The judge tasked with overseeing the public inquiry into the phone-hacking scandal claimed that at its heart was ‘one simple question: who guards the guardians?’
Prime Minister David Cameron announced earlier today that one of the UK’s most senior judges, Lord Justice Leveson, will lead the two-part inquiry.
- June 22, 2017
- June 20, 2017
- June 9, 2017
Part one, which includes examining the ethics and culture of the British press, is set to get underway immediately and will report back in twelve months.
Part two, which includes looking at specific claims about phone hacking at the News of the World and what went wrong with the original police investigation, will be deferred due to the ongoing criminal investigation.
‘The terms of reference raise complex and wide-ranging legal and ethical issues of enormous public concern,’said Justice Leveson in a statement released this afternoon.
‘The inquiry must balance the desire for a robustly free press with the rights of the individual while, at the same time, ensuring that critical relationships between the press, Parliament, the Government and the police are maintained.
‘The press provides an essential check on all aspects of public life.
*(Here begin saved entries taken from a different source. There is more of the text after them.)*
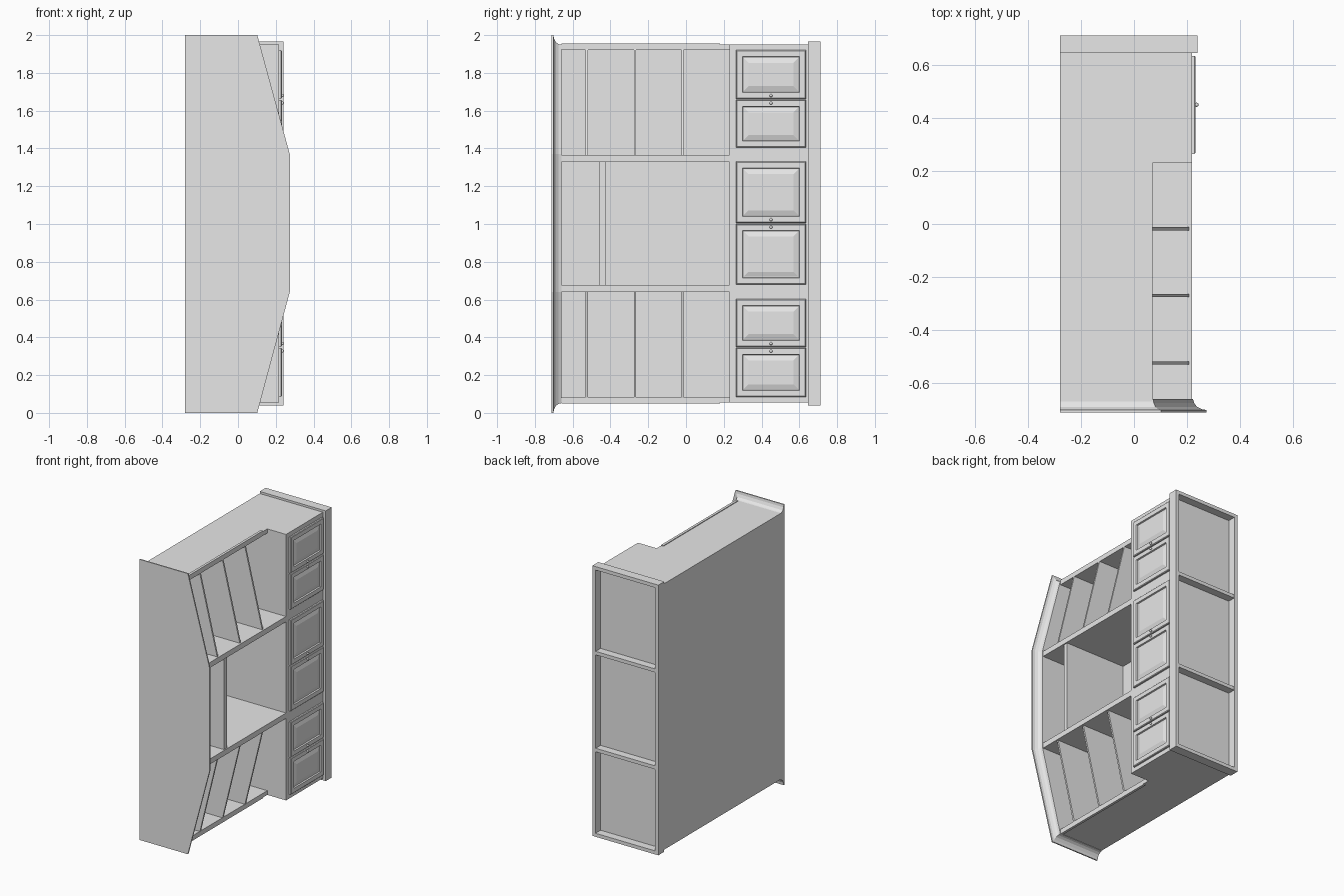
import bpy
import bmesh
from mathutils import Vector

cube = bpy.data.objects.get("Cube")
if cube:
    bpy.data.objects.remove(cube, do_unlink=True)

grey = bpy.data.materials.new("plain grey")
grey.use_nodes = True
grey.diffuse_color = (0.8, 0.8, 0.8, 1)
grey.node_tree.nodes["Principled BSDF"].inputs["Base Color"].default_value = (0.8, 0.8, 0.8, 1)

MID = 1.003  # mirror height of the cabinet


def finish(name, bm):
    bmesh.ops.recalc_face_normals(bm, faces=bm.faces[:])
    mesh = bpy.data.meshes.new(name)
    bm.to_mesh(mesh)
    bm.free()
    mesh.materials.append(grey)
    obj = bpy.data.objects.new(name, mesh)
    bpy.context.collection.objects.link(obj)
    return obj


def loft(name, rings):
    """Solid through a list of matching rings, capped at both ends."""
    bm = bmesh.new()
    rows = [[bm.verts.new(p) for p in ring] for ring in rings]
    n = len(rows[0])
    for a, b in zip(rows, rows[1:]):
        for i in range(n):
            j = (i + 1) % n
            bm.faces.new((a[i], a[j], b[j], b[i]))
    bm.faces.new(rows[0])
    bm.faces.new(rows[-1])
    return finish(name, bm)


def prism_y(name, outline, y0, y1):
    return loft(name, [[(x, y, z) for x, z in outline] for y in (y0, y1)])


def prism_z(name, outline, z0, z1):
    return loft(name, [[(x, y, z) for x, y in outline] for z in (z0, z1)])


def box(name, x0, x1, y0, y1, z0, z1):
    return prism_y(name, [(x0, z0), (x1, z0), (x1, z1), (x0, z1)], y0, y1)


def mirrored(z0, z1):
    """Both the given height range and its mirror image."""
    return [("lower", z0, z1), ("upper", 2 * MID - z1, 2 * MID - z0)]


BACK = -0.28
FRONT = 0.218

# Carcass: back, stepped sides, long shelves and the cross partition
box("back_panel", BACK, -0.265, -0.69, 0.65, 0.055, 1.95)
side = [(BACK, -0.69), (0.07, -0.69), (0.07, 0.23), (FRONT, 0.23), (FRONT, 0.65), (BACK, 0.65)]
for tag, z0, z1 in mirrored(0.055, 0.085):
    prism_z(tag + "_side", side, z0, z1)
for tag, z0, z1 in mirrored(0.64, 0.678):
    box(tag + "_long_shelf", BACK, FRONT, -0.68, 0.65, z0, z1)
for tag, z0, z1 in mirrored(0.05, 0.055):
    box(tag + "_side_trim", 0.052, 0.07, -0.66, 0.18, z0, z1)
box("cross_partition", BACK, FRONT, 0.23, 0.25, 0.055, 1.95)
box("middle_divider", BACK, 0.21, -0.458, -0.426, 0.67, 1.335)

# Sloping dividers in the two outer bays
for y in (-0.525, -0.27, -0.018):
    for tag, outer, inner in (("lower", 0.08, 0.65), ("upper", 1.926, 1.356)):
        prism_y(tag + "_divider", [(BACK, outer), (0.07, outer), (0.21, inner), (BACK, inner)],
                y - 0.006, y + 0.006)


# Flared cornice: grows from the cabinet outline to the wide end plate
def cornice_outline(t):
    edge = 0.052 * (1 - t)
    mid_x = 0.222 + 0.052 * t
    end_x = 0.072 + 0.03 * t
    return [(BACK, edge), (end_x, edge), (mid_x, 0.64), (mid_x, 1.37),
            (end_x, 2 - edge), (BACK, 2 - edge)]


steps = [(-0.66, 0), (-0.676, 0.1), (-0.69, 0.3), (-0.699, 0.65), (-0.702, 1), (-0.711, 1)]
loft("cornice", [[(x, y, z) for x, z in cornice_outline(t)] for y, t in steps])
box("cornice_line", 0.208, 0.214, -0.712, -0.71, 0.64, 1.37)

# Cupboard front
box("cupboard_front", 0.195, FRONT, 0.25, 0.65, 0.055, 1.95)


# Raised panel doors with small knobs
def door(name, y0, y1, z0, z1):
    obj = box(name, 0.212, 0.228, y0, y1, z0, z1)
    bm = bmesh.new()
    bm.from_mesh(obj.data)
    bm.normal_update()
    face = max(bm.faces, key=lambda f: f.normal.x)
    for width, shift in ((0.006, 0.004), (0.042, 0), (0.004, -0.01), (0.006, 0), (0.036, 0.008)):
        bmesh.ops.inset_region(bm, faces=[face], thickness=width)
        for v in face.verts:
            v.co.x += shift
    bm.to_mesh(obj.data)
    bm.free()


def knob(name, y, z):
    bm = bmesh.new()
    bmesh.ops.create_uvsphere(bm, u_segments=12, v_segments=8, radius=0.008)
    bmesh.ops.translate(bm, verts=bm.verts[:], vec=Vector((0.236, y, z)))
    obj = finish(name, bm)
    for poly in obj.data.polygons:
        poly.use_smooth = True


pairs = [("lower", 0.085, 0.347, 0.602), ("middle", 0.68, 1.003, 1.33), ("upper", 1.405, 1.66, 1.92)]
for tag, z0, split, z1 in pairs:
    door(tag + "_door_a", 0.265, 0.635, z0, split - 0.003)
    door(tag + "_door_b", 0.265, 0.635, split + 0.003, z1)
    for offset in (-0.02, 0.02):
        knob(tag + "_knob", 0.45, split + offset)

# Hollow plinth, divided in three
P0, P1, PX, WALL = 0.645, 0.712, 0.24, 0.025
box("plinth_floor", BACK, FRONT, 0.64, 0.655, 0.055, 1.95)
box("plinth_back", BACK, BACK + WALL, P0, P1, 0.04, 1.966)
box("plinth_front", PX - WALL, PX, P0, P1, 0.04, 1.966)
for tag, z0, z1 in mirrored(0.04, 0.065):
    box(tag + "_plinth_end", BACK, PX, P0, P1, z0, z1)
for tag, z0, z1 in mirrored(0.645, 0.67):
    box(tag + "_plinth_rib", BACK, PX, 0.65, P1 - 0.002, z0, z1)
That is why any failure within the media affects all of us. At the heart of this Inquiry, therefore, may be one simple question: who guards the guardians?”
The inquiry will be established under the 2005 Inquiries Act, giving it the power to summon journalists, politicians and proprietors under oath.